▸ **Work order**:
In the listing below, find the line containing "# Tilted control box with three buttons". Write out that line and every line after it to the end, exactly and only those.

▸ **Input data**:

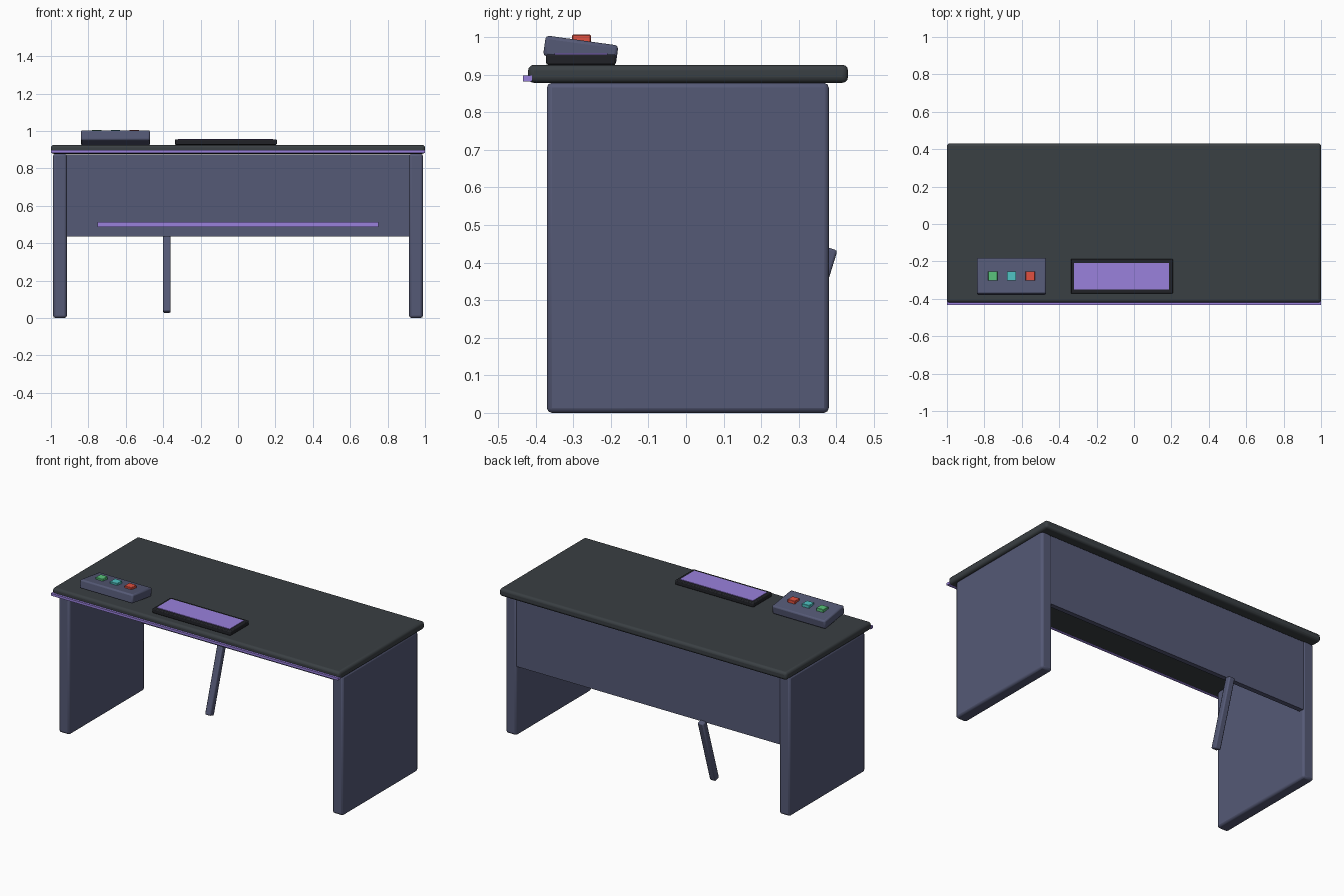
import bpy
from math import sin, cos

if "Cube" in bpy.data.objects:
    bpy.data.objects.remove(bpy.data.objects["Cube"])


def material(name, rgb):
    m = bpy.data.materials.new(name)
    m.diffuse_color = (*rgb, 1)
    m.use_nodes = True
    m.node_tree.nodes["Principled BSDF"].inputs["Base Color"].default_value = m.diffuse_color
    return m


BODY = material("slate_blue", (0.09, 0.10, 0.18))
TOP = material("charcoal", (0.042, 0.05, 0.056))
DARK = material("black_trim", (0.015, 0.016, 0.02))
GLOW = material("violet_light", (0.32, 0.22, 0.72))
GREEN = material("green", (0.1, 0.55, 0.2))
TEAL = material("teal", (0.08, 0.55, 0.55))
RED = material("red", (0.75, 0.08, 0.05))


def box(name, lo, hi, mat, bevel=0.0, segments=2, tilt=0.0):
    """Box between two corners, optionally tilted about x and bevelled."""
    centre = [(a + b) / 2 for a, b in zip(lo, hi)]
    bpy.ops.mesh.primitive_cube_add(size=1, location=centre)
    ob = bpy.context.object
    ob.name = name
    ob.scale = [b - a for a, b in zip(lo, hi)]
    bpy.ops.object.transform_apply(location=False, rotation=False, scale=True)
    ob.rotation_euler.x = tilt
    ob.data.materials.append(mat)
    if bevel:
        mod = ob.modifiers.new("bevel", 'BEVEL')
        mod.width = bevel
        mod.segments = segments
        bpy.ops.object.shade_smooth_by_angle(angle=0.5)
    return ob


# Desk top with light strip along the front edge
box("desk_top", (-1, -0.42, 0.878), (1, 0.431, 0.926), TOP, 0.015, 3)
box("front_light_strip", (-1, -0.434, 0.882), (1, -0.41, 0.897), GLOW)

# Side panels
for side, name in ((-1, "left_side_panel"), (1, "right_side_panel")):
    x = side * 0.952
    box(name, (x - 0.037, -0.37, 0), (x + 0.037, 0.38, 0.878), BODY, 0.013)

# Back panel with its light strip facing the front
box("back_panel", (-0.92, 0.345, 0.435), (0.92, 0.375, 0.873), BODY)
box("back_panel_light", (-0.75, 0.335, 0.487), (0.75, 0.35, 0.513), GLOW)

# Slanted prop rod under the back panel
cy, cz, half = 0.321, 0.2345, 0.213
box("prop_rod", (-0.4, cy - 0.02, cz - half), (-0.36, cy + 0.02, cz + half),
    BODY, 0.007, 2, tilt=-0.3)

# Tilted control box with three buttons
box("control_box", (-0.84, -0.3775, 0.936), (-0.47, -0.1825, 0.991),
    BODY, 0.009, 2, tilt=-0.138)
for i, (name, mat) in enumerate((("green", GREEN), ("teal", TEAL), ("red", RED))):
    x = -0.755 + 0.1 * i
    box(name + "_button", (x - 0.025, -0.303, 0.984), (x + 0.025, -0.253, 1.006), mat, 0.002, 1)

# Flat display panel
box("display_frame", (-0.338, -0.372, 0.926), (0.208, -0.187, 0.954), DARK, 0.005, 2)
box("display_screen", (-0.32, -0.35, 0.945), (0.187, -0.209, 0.957), GLOW)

▸ **Reply**:
# Tilted control box with three buttons
box("control_box", (-0.84, -0.3775, 0.936), (-0.47, -0.1825, 0.991),
    BODY, 0.009, 2, tilt=-0.138)
for i, (name, mat) in enumerate((("green", GREEN), ("teal", TEAL), ("red", RED))):
    x = -0.755 + 0.1 * i
    box(name + "_button", (x - 0.025, -0.303, 0.984), (x + 0.025, -0.253, 1.006), mat, 0.002, 1)

# Flat display panel
box("display_frame", (-0.338, -0.372, 0.926), (0.208, -0.187, 0.954), DARK, 0.005, 2)
box("display_screen", (-0.32, -0.35, 0.945), (0.187, -0.209, 0.957), GLOW)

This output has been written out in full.